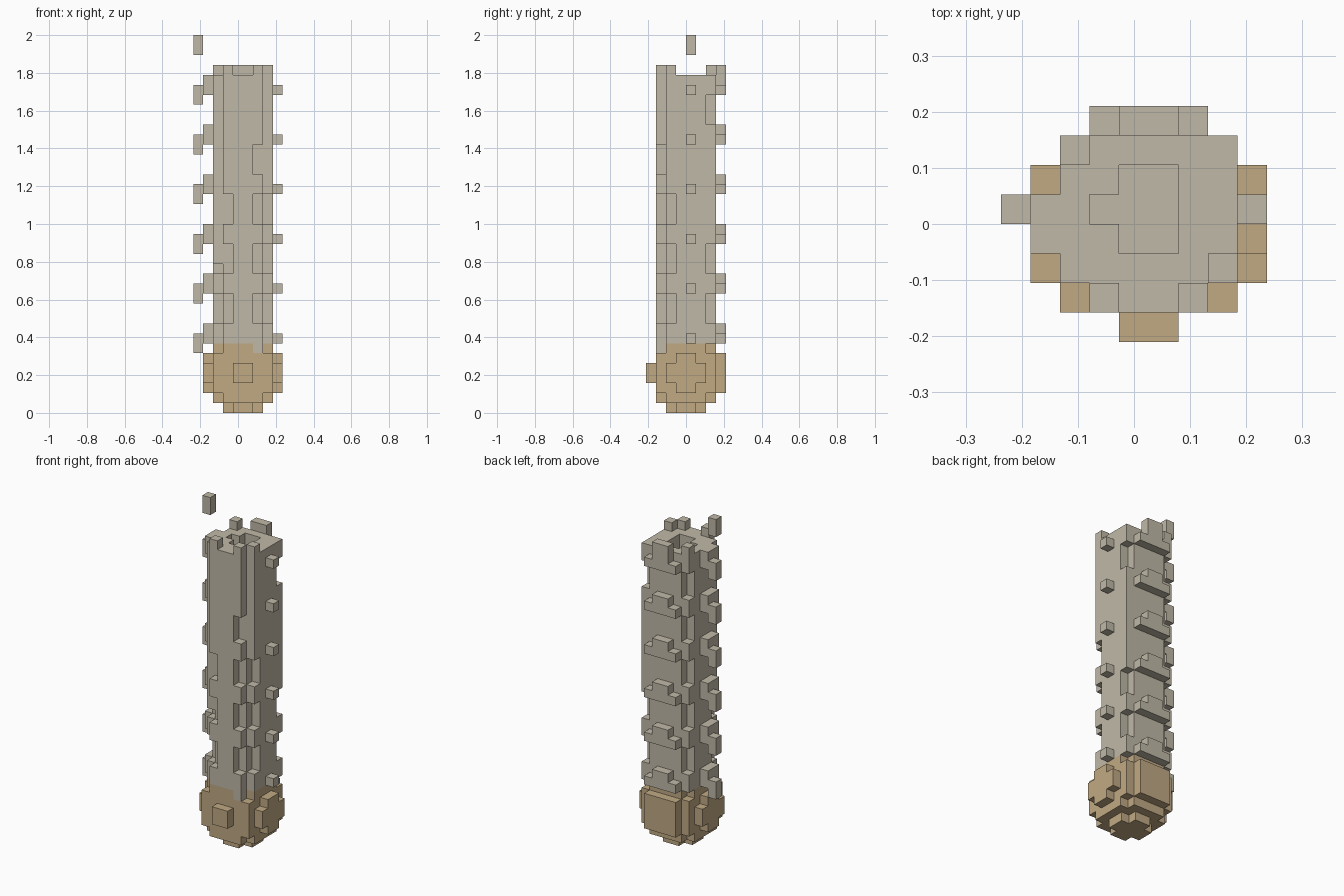
import bpy
import bmesh
from mathutils import Vector

cube = bpy.data.objects.get("Cube")
if cube:
    bpy.data.objects.remove(cube, do_unlink=True)

U = 2 / 38                      # size of one block
ORIGIN = Vector((4.5, 4, 0))    # grid point at the model centre
DIRECTIONS = [Vector(d) for d in
              ((1, 0, 0), (-1, 0, 0), (0, 1, 0), (0, -1, 0), (0, 0, 1), (0, 0, -1))]


def material(name, colour):
    mat = bpy.data.materials.new(name)
    mat.use_nodes = True
    mat.diffuse_color = (*colour, 1)
    mat.node_tree.nodes["Principled BSDF"].inputs["Base Color"].default_value = (*colour, 1)
    return mat


STONE = material("grey stone", (0.53, 0.485, 0.39))
EARTH = material("tan earth", (0.53, 0.40, 0.23))


def box(x, y, z):
    """Block cells in three half-open ranges."""
    return {(i, j, k) for i in range(*x) for j in range(*y) for k in range(*z)}


def column(i, j, *spans):
    return set().union(*(box((i, i + 1), (j, j + 1), s) for s in spans))


def build(name, cells, mat):
    """Skin a set of cells with outer faces and merge the flat areas."""
    bm = bmesh.new()
    for cell in cells:
        c = Vector(cell)
        for d in DIRECTIONS:
            if tuple(int(v) for v in c + d) in cells:
                continue
            a = Vector((abs(d.y) + abs(d.z), abs(d.x), 0))
            a = Vector((0, 1, 0)) if d.x else Vector((1, 0, 0))
            b = d.cross(a)
            mid = c + Vector((.5, .5, .5)) + d / 2
            corners = (mid - (a + b) / 2, mid + (a - b) / 2,
                       mid + (a + b) / 2, mid - (a - b) / 2)
            bm.faces.new([bm.verts.new((p - ORIGIN) * U) for p in corners])
    bmesh.ops.remove_doubles(bm, verts=bm.verts, dist=U / 100)
    bmesh.ops.dissolve_limit(bm, angle_limit=0.01, verts=bm.verts, edges=bm.edges)
    mesh = bpy.data.meshes.new(name)
    bm.to_mesh(mesh)
    bm.free()
    mesh.materials.append(mat)
    bpy.context.collection.objects.link(bpy.data.objects.new(name, mesh))


# Rounded earth base, stacked in layers
base = box((3, 7), (3, 5), (0, 1)) | box((4, 6), (2, 6), (0, 1))
for layer in ((1, 2), (6, 7)):
    base |= box((2, 8), (2, 6), layer) | box((3, 7), (1, 7), layer)
base |= box((2, 8), (1, 7), (2, 6))
for side in (1, 8):
    base |= box((side, side + 1), (2, 6), (3, 5)) | box((side, side + 1), (3, 5), (2, 6))
base |= box((3, 7), (7, 8), (2, 6)) | box((4, 6), (0, 1), (3, 5))
base -= column(6, 1, (6, 7))
build("earth_base", base, EARTH)

# Shaft with a shallow well in the roof
shaft = box((2, 8), (3, 6), (7, 34)) | box((3, 7), (2, 7), (7, 34))
shaft |= box((4, 6), (1, 2), (7, 34))
shaft -= box((4, 6), (3, 6), (32, 34)) | column(3, 4, (32, 34))
build("stone_shaft", shaft, STONE)

# Corner columns, broken into repeating blocks below and solid above
BANDS = [(z, z + 2) for z in range(7, 34, 5)]
corners = column(3, 1, *BANDS, (22, 35))
corners |= column(6, 1, (6, 7), *BANDS, (27, 35))
corners |= column(2, 2, *BANDS, (15, 34))
corners |= column(7, 2, *BANDS, (22, 35))
corners |= column(7, 6, *BANDS, (17, 29))
corners |= column(2, 6, *BANDS, (32, 35))
build("corner_columns", corners, STONE)

# Repeating ledges, pegs and hanging blocks around the shaft
ledges, pegs, brackets, hangers = set(), set(), set(), set()
for low, high in BANDS:
    ledges |= box((3, 7), (7, 8), (low, low + 1)) | box((4, 6), (7, 8), (low, high))
    pegs |= column(8, 4, (low, low + 1))
    brackets |= box((1, 2), (3, 5), (low, high))
    hangers |= column(0, 4, (low - 1, high - 1))
ledges |= box((4, 6), (7, 8), (34, 35))
build("back_ledges", ledges, STONE)
build("left_pegs", pegs, STONE)
build("right_brackets", brackets, STONE)
build("right_hangers", hangers, STONE)

# Loose block above the roof
build("floating_block", column(0, 4, (36, 38)), STONE)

### What the task asks
Each line above should be returned exactly as it stands, minus any pictures.

### Task solution
import bpy
import bmesh
from mathutils import Vector

cube = bpy.data.objects.get("Cube")
if cube:
    bpy.data.objects.remove(cube, do_unlink=True)

U = 2 / 38                      # size of one block
ORIGIN = Vector((4.5, 4, 0))    # grid point at the model centre
DIRECTIONS = [Vector(d) for d in
              ((1, 0, 0), (-1, 0, 0), (0, 1, 0), (0, -1, 0), (0, 0, 1), (0, 0, -1))]


def material(name, colour):
    mat = bpy.data.materials.new(name)
    mat.use_nodes = True
    mat.diffuse_color = (*colour, 1)
    mat.node_tree.nodes["Principled BSDF"].inputs["Base Color"].default_value = (*colour, 1)
    return mat


STONE = material("grey stone", (0.53, 0.485, 0.39))
EARTH = material("tan earth", (0.53, 0.40, 0.23))


def box(x, y, z):
    """Block cells in three half-open ranges."""
    return {(i, j, k) for i in range(*x) for j in range(*y) for k in range(*z)}


def column(i, j, *spans):
    return set().union(*(box((i, i + 1), (j, j + 1), s) for s in spans))


def build(name, cells, mat):
    """Skin a set of cells with outer faces and merge the flat areas."""
    bm = bmesh.new()
    for cell in cells:
        c = Vector(cell)
        for d in DIRECTIONS:
            if tuple(int(v) for v in c + d) in cells:
                continue
            a = Vector((abs(d.y) + abs(d.z), abs(d.x), 0))
            a = Vector((0, 1, 0)) if d.x else Vector((1, 0, 0))
            b = d.cross(a)
            mid = c + Vector((.5, .5, .5)) + d / 2
            corners = (mid - (a + b) / 2, mid + (a - b) / 2,
                       mid + (a + b) / 2, mid - (a - b) / 2)
            bm.faces.new([bm.verts.new((p - ORIGIN) * U) for p in corners])
    bmesh.ops.remove_doubles(bm, verts=bm.verts, dist=U / 100)
    bmesh.ops.dissolve_limit(bm, angle_limit=0.01, verts=bm.verts, edges=bm.edges)
    mesh = bpy.data.meshes.new(name)
    bm.to_mesh(mesh)
    bm.free()
    mesh.materials.append(mat)
    bpy.context.collection.objects.link(bpy.data.objects.new(name, mesh))


# Rounded earth base, stacked in layers
base = box((3, 7), (3, 5), (0, 1)) | box((4, 6), (2, 6), (0, 1))
for layer in ((1, 2), (6, 7)):
    base |= box((2, 8), (2, 6), layer) | box((3, 7), (1, 7), layer)
base |= box((2, 8), (1, 7), (2, 6))
for side in (1, 8):
    base |= box((side, side + 1), (2, 6), (3, 5)) | box((side, side + 1), (3, 5), (2, 6))
base |= box((3, 7), (7, 8), (2, 6)) | box((4, 6), (0, 1), (3, 5))
base -= column(6, 1, (6, 7))
build("earth_base", base, EARTH)

# Shaft with a shallow well in the roof
shaft = box((2, 8), (3, 6), (7, 34)) | box((3, 7), (2, 7), (7, 34))
shaft |= box((4, 6), (1, 2), (7, 34))
shaft -= box((4, 6), (3, 6), (32, 34)) | column(3, 4, (32, 34))
build("stone_shaft", shaft, STONE)

# Corner columns, broken into repeating blocks below and solid above
BANDS = [(z, z + 2) for z in range(7, 34, 5)]
corners = column(3, 1, *BANDS, (22, 35))
corners |= column(6, 1, (6, 7), *BANDS, (27, 35))
corners |= column(2, 2, *BANDS, (15, 34))
corners |= column(7, 2, *BANDS, (22, 35))
corners |= column(7, 6, *BANDS, (17, 29))
corners |= column(2, 6, *BANDS, (32, 35))
build("corner_columns", corners, STONE)

# Repeating ledges, pegs and hanging blocks around the shaft
ledges, pegs, brackets, hangers = set(), set(), set(), set()
for low, high in BANDS:
    ledges |= box((3, 7), (7, 8), (low, low + 1)) | box((4, 6), (7, 8), (low, high))
    pegs |= column(8, 4, (low, low + 1))
    brackets |= box((1, 2), (3, 5), (low, high))
    hangers |= column(0, 4, (low - 1, high - 1))
ledges |= box((4, 6), (7, 8), (34, 35))
build("back_ledges", ledges, STONE)
build("left_pegs", pegs, STONE)
build("right_brackets", brackets, STONE)
build("right_hangers", hangers, STONE)

# Loose block above the roof
build("floating_block", column(0, 4, (36, 38)), STONE)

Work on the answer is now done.